One of my recent finds was a bit of a surprise!
Between coins in a roll of quarter dollars I found a small medal
depicting St. Francis of Assisi with his hand upon what appears to
possibly be a greyhound dog.
Francis was canonized as a saint in the Roman Catholic Church by
Pope Gregory IX on July 16, 1228.
St. Francis is known by many as the patron saint of animals and of
the environment, and is one of two patron saints of Italy.
The medal measures 1-inch tall by 0.75-inch wide, and is silver in
color, although it is easy to tell that the piece is not really
composed of silver.
The medal was produced in Italy. It seems that these medals are
produced under the title of “St. Francis Pet Medal.”
Another discovery for this week is what appears to be a circa 2000
Lincoln cent that was struck through a heavy layer of what is often
The grease is actually a layer of lubricant sometimes containing
other bits of grit or debris.
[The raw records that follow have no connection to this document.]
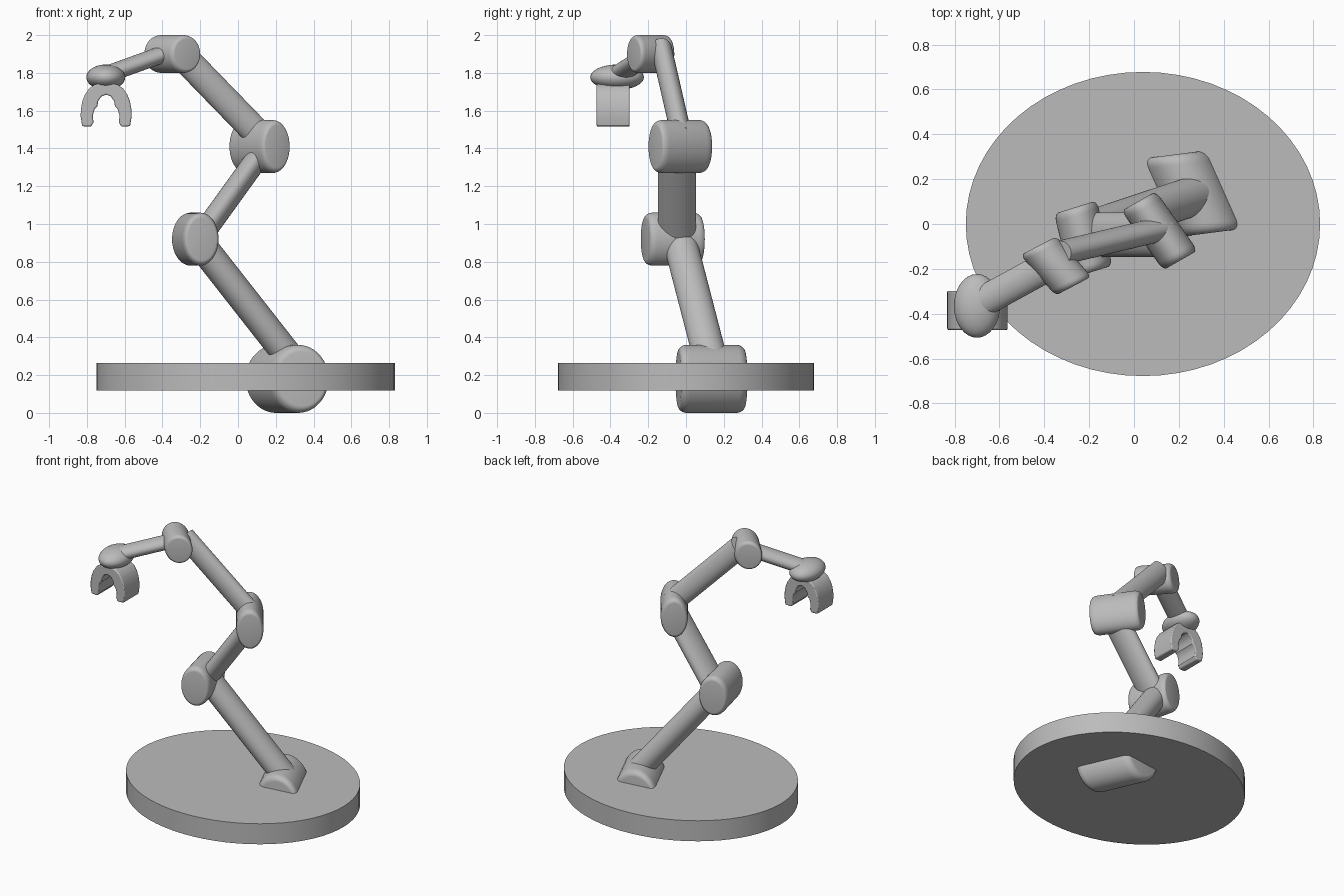
import bpy, bmesh, math
from mathutils import Vector

if "Cube" in bpy.data.objects:
    bpy.data.objects.remove(bpy.data.objects["Cube"])

grey = bpy.data.materials.new("plain_grey")
grey.diffuse_color = (0.5, 0.5, 0.5, 1)
grey.use_nodes = True
grey.node_tree.nodes["Principled BSDF"].inputs["Base Color"].default_value = grey.diffuse_color


def finish(name, bm, angle=35):
    bmesh.ops.recalc_face_normals(bm, faces=bm.faces)
    me = bpy.data.meshes.new(name)
    bm.to_mesh(me)
    bm.free()
    me.materials.append(grey)
    ob = bpy.data.objects.new(name, me)
    bpy.context.collection.objects.link(ob)
    bpy.ops.object.select_all(action='DESELECT')
    ob.select_set(True)
    bpy.context.view_layer.objects.active = ob
    bpy.ops.object.shade_smooth_by_angle(angle=math.radians(angle))
    return ob


def lathe(name, centre, axis, u, v, profile, n=48):
    """Sweep (radius, height) pairs round an axis with radius vectors u and v."""
    c, axis, u, v = map(Vector, (centre, axis, u, v))
    bm = bmesh.new()
    rings = []
    for r, h in profile:
        rings.append([bm.verts.new(c + axis * h
                                   + u * (r * math.cos(2 * math.pi * i / n))
                                   + v * (r * math.sin(2 * math.pi * i / n)))
                      for i in range(n)])
    for a, b in zip(rings, rings[1:]):
        for i in range(n):
            j = (i + 1) % n
            bm.faces.new((a[i], a[j], b[j], b[i]))
    bm.faces.new(rings[0])
    bm.faces.new(rings[-1])
    return finish(name, bm)


# Rounded barrel profile for the joints, plain one for tubes
STEPS = [math.radians(15 * k) for k in range(7)]
upper = [(0.8 + 0.2 * math.cos(t), 0.75 + 0.25 * math.sin(t)) for t in STEPS]
BARREL = [(r, -h) for r, h in reversed(upper)] + upper
PLAIN = [(1, -1), (1, 1)]


def tube(name, p0, p1, u, v):
    p0, p1 = Vector(p0), Vector(p1)
    return lathe(name, (p0 + p1) / 2, (p1 - p0) / 2, u, v, PLAIN)


# Round floor plate
lathe("base_plate", (0.04, 0, 0.192), (0, 0, 0.073), (0.79, 0, 0), (0, 0.678, 0),
      PLAIN, 64)

# Joints: centre, half axis, side radius vector, height radius
joints = {
    "base_joint": ((0.26, 0.135, 0.18), (0.078, -0.175, 0), (0.155, 0.02, 0), 0.18),
    "lower_joint": ((-0.226, -0.07, 0.92), (0.035, -0.145, 0), (0.095, 0.03, 0), 0.14),
    "middle_joint": ((0.114, -0.03, 1.41), (0.093, -0.132, 0), (0.077, 0.044, 0), 0.14),
    "upper_joint": ((-0.348, -0.187, 1.9), (0.078, -0.09, 0), (0.08, 0.042, 0), 0.1),
}
for name, (c, axis, u, rz) in joints.items():
    lathe(name, c, axis, u, (0, 0, rz), BARREL)

# Arm segments with oval sections
tube("lower_arm", (0.314, 0.141, 0.24), (-0.227, -0.038, 0.93),
     (0.061, 0, 0.048), (0, 0.091, 0))
tube("middle_arm", (-0.206, -0.048, 0.92), (0.147, -0.048, 1.41),
     (0.049, 0, -0.035), (0, 0.1, 0))
tube("upper_arm", (0.123, -0.022, 1.46), (-0.333, -0.13, 1.93),
     (0.053, 0, 0.053), (0, 0.055, 0))
tube("forearm", (-0.38, -0.185, 1.905), (-0.70, -0.36, 1.79),
     (0.033, -0.06, 0), (0, 0, 0.047))

# Wrist ball, flattened
bm = bmesh.new()
bmesh.ops.create_uvsphere(bm, u_segments=32, v_segments=20, radius=1)
for vert in bm.verts:
    x, y, z = vert.co
    vert.co = (-0.70 + 0.103 * x, -0.365 + 0.142 * y, 1.777 + 0.067 * z)
finish("wrist_ball", bm, 60)

# Two-fingered claw: half outline mirrored, then extruded in depth
half = [(0, 1.75), (0.06, 1.738), (0.09, 1.718), (0.112, 1.685), (0.126, 1.65),
        (0.134, 1.605), (0.135, 1.57), (0.127, 1.518), (0.08, 1.515),
        (0.067, 1.538), (0.071, 1.575), (0.06, 1.61), (0.047, 1.622),
        (0.042, 1.65), (0.025, 1.675), (0, 1.685)]
bm = bmesh.new()
for s in (-1, 1):
    front = [bm.verts.new((-0.698 + s * x, -0.473, z)) for x, z in half]
    back = [bm.verts.new((v.co.x, -0.298, v.co.z)) for v in front]
    bm.faces.new(front)
    bm.faces.new(back)
    for i in range(len(half) - 1):
        bm.faces.new((front[i], front[i + 1], back[i + 1], back[i]))
bmesh.ops.remove_doubles(bm, verts=bm.verts, dist=0.0005)
claw = finish("claw", bm)
bevel = claw.modifiers.new("soft_edges", 'BEVEL')
bevel.width = 0.007
bevel.segments = 2
bevel.limit_method = 'ANGLE'
bevel.angle_limit = math.radians(50)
In this case, there was an apparent
accumulation of material on the surface of and in the recesses of the
When a die inadvertently becomes layered with the gunk that is
sometimes a part of the minting process, the details from the die do
not properly strike up on the finished coin.
As you can see, the details of Lincoln’s bust are weak as are the
date, IN GOD WE TRUST and LIBERTY.
While some might postulate that this coin is simply one that was
weakly struck, it only takes a look at the reverse of the coin to
prove that the coin was struck by a filled obverse die.
The reverse of this coin, appearing relatively normal, indicates
that the coin was struck with enough pressure to raise the coin’s details.
A filled obverse die would account for the weakly struck details on
the coin’s obverse and the fairly normal details on the reverse of the coin.